And Europe? This looks like another deadlock. The populist xenophobes may have stalled a bit in 2017, but they are alive and well. It is striking that Poland’s ruling party remains very much in control, in spite of the fact that many Poles do not share their paranoia – their economic policies, which involve widespread cash handouts, are popular, and may not be as disastrous for the economy as many critics suggest. Economics is at the heart of politics – and politics is at the heart of economics. But the biggest threat to European stability comes from Italy, where elections are to be held in 2018. We might well get a strong pushback from that country against the way the Eurozone is run, at a time when German politics is being pushed in the direction of more conservatism on the Euro, and not putting Germany’s savings surplus to constructive work across the zone. That conflict could cause the system to break. But maybe the French can intermediate to give the Italians what they want while making the Germans feel they have won?

In America I see a strange mix of euphoria and anger. The tax reforms passed before Christmas were a big win for the Republicans, and it will give them real momentum. While the Administration, and the tax reforms, are generally unpopular, relentless propaganda from the many rich winners may baffle floating voters for a bit. That could be good for the Republicans in the congressional elections. It is a tall order for the Democrats to take either house, especially the Senate, where Republicans have plenty of opportunity to win back seats lost at Barack Obama’s high point. But the Administration’s malign neglect of the healthcare system could bite back.

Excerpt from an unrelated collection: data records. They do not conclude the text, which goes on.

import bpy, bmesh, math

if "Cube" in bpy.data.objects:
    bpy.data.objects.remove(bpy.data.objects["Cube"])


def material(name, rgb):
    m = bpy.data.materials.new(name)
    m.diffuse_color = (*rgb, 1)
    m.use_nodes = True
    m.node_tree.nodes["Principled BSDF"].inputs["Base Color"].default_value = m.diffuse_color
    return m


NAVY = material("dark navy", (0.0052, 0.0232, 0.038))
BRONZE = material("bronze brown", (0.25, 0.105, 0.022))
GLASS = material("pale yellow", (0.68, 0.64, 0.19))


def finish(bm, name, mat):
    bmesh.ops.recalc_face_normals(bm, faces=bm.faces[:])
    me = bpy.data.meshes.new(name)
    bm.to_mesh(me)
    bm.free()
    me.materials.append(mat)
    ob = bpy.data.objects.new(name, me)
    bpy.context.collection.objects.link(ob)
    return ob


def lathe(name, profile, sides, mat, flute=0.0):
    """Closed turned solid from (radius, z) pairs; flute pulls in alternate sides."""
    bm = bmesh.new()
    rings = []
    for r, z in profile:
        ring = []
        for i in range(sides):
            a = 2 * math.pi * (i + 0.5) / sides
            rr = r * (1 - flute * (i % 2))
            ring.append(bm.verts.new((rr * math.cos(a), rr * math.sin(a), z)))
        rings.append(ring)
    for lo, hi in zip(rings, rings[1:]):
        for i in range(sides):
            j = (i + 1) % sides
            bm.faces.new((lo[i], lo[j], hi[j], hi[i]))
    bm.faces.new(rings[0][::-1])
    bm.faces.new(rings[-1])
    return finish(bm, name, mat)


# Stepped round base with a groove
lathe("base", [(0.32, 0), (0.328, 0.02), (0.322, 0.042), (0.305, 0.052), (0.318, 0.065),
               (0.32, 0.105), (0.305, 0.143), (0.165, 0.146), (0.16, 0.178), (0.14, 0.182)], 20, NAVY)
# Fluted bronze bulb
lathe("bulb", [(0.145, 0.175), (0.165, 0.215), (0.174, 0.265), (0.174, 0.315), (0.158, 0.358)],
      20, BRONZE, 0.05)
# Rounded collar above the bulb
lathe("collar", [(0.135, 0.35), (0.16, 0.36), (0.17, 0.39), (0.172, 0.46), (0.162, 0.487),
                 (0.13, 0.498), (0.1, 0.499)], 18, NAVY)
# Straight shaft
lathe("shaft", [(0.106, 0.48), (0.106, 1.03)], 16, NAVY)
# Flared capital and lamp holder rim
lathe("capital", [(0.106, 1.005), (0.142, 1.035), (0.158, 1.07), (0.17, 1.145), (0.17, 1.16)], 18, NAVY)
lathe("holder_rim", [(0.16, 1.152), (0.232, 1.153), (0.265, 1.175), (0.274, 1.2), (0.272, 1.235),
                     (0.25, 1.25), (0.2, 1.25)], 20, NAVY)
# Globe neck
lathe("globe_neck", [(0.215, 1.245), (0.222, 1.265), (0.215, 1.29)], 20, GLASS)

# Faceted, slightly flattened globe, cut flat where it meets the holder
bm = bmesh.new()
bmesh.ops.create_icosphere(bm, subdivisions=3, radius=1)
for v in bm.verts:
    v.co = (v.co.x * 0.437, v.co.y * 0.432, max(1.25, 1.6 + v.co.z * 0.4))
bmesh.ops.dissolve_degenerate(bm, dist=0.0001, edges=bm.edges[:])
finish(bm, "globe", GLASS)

Perhaps more significant for the world as a whole is the thought that China and the USA are on a collision course. Donald Trump is itching to start a trade war with China, to reverse what he sees as America being ripped off. China’s ambitions are increasingly global. At the moment the two have come to an uneasy accommodation, with North Korea a joint focus of attention. But this looks unsustainable; China will not stop North Korea from developing nuclear weapons, as only a military intervention of some kind will achieve that, and China surely does not have the appetite for that. But a trade war between China and the USA would be an attack on one of the central economic and political pillars of the early 21st Century world. It would be extremely destabilising economically and politically. China still needs exports to the US to sustain its economy; the US still requires to be bankrolled by Chinese money. This is surely the most likely source of a financial crisis.

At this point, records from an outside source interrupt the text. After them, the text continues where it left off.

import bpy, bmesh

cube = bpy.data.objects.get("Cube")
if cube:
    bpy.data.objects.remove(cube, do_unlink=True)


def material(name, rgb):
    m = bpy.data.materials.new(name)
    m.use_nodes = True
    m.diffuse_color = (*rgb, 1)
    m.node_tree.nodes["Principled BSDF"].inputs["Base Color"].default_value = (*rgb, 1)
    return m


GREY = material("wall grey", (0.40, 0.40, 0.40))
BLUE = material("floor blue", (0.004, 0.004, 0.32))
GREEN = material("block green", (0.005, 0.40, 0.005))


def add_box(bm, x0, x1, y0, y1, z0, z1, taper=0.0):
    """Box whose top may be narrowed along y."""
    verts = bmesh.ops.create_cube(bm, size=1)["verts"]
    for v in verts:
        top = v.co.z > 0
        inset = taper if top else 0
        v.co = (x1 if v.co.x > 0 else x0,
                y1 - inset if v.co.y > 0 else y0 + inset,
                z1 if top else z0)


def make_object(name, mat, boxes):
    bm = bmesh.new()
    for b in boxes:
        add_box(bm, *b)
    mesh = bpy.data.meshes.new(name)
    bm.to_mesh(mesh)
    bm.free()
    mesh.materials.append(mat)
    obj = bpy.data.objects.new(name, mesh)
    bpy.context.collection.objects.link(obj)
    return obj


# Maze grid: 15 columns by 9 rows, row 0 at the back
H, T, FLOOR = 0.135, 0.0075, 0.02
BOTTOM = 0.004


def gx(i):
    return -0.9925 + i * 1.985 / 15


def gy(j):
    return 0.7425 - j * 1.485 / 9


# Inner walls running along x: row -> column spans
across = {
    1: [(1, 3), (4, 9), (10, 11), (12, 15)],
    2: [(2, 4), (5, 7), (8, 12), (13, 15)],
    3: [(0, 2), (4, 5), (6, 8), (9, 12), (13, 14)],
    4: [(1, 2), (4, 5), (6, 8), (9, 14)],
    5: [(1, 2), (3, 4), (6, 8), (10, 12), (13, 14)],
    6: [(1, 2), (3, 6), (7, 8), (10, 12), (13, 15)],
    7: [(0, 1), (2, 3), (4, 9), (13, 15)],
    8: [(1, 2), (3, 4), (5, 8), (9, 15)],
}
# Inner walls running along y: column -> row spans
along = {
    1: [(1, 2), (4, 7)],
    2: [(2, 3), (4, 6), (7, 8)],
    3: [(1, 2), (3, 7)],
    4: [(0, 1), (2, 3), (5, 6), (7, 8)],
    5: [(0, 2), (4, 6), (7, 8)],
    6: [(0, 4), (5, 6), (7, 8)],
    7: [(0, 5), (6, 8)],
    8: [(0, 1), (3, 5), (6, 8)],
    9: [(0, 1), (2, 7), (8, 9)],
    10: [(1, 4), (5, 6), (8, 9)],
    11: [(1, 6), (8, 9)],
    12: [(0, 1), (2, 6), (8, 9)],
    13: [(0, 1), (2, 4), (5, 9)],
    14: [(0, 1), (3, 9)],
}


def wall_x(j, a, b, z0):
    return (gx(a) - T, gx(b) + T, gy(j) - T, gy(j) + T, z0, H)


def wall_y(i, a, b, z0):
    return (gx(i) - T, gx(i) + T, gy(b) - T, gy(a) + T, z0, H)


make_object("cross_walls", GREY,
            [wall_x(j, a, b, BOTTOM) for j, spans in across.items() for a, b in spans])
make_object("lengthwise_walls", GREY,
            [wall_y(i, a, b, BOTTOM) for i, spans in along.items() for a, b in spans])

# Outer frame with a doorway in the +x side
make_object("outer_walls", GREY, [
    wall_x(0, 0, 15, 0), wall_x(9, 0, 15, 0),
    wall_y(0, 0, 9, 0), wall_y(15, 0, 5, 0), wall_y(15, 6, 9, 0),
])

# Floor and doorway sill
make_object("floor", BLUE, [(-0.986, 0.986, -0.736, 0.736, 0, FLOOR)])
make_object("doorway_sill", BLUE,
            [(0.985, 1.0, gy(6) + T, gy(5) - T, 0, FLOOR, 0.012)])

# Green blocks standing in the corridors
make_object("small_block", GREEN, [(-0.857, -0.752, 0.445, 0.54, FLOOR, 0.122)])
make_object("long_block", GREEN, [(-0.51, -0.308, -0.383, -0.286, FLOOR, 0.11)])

And then there is the risk of war. North Korea is determined to develop a genuine nuclear threat to America, and this is a huge provocation. It’s not a happy situation when we seem to be relying on military men to provide the restraint on the President.

So to summarise: the two critical developments to watch are a clash between Germany and Italy over the economic management of the Eurozone, and a clash between the US and China over trade. Either or both could precipitate a global financial crisis resulting in a substantial reduction in asset values and the banking woes that would follow from that. I am cautiously optimistic that the problems of the first of these will be contained; I am not at all optimistic on the second.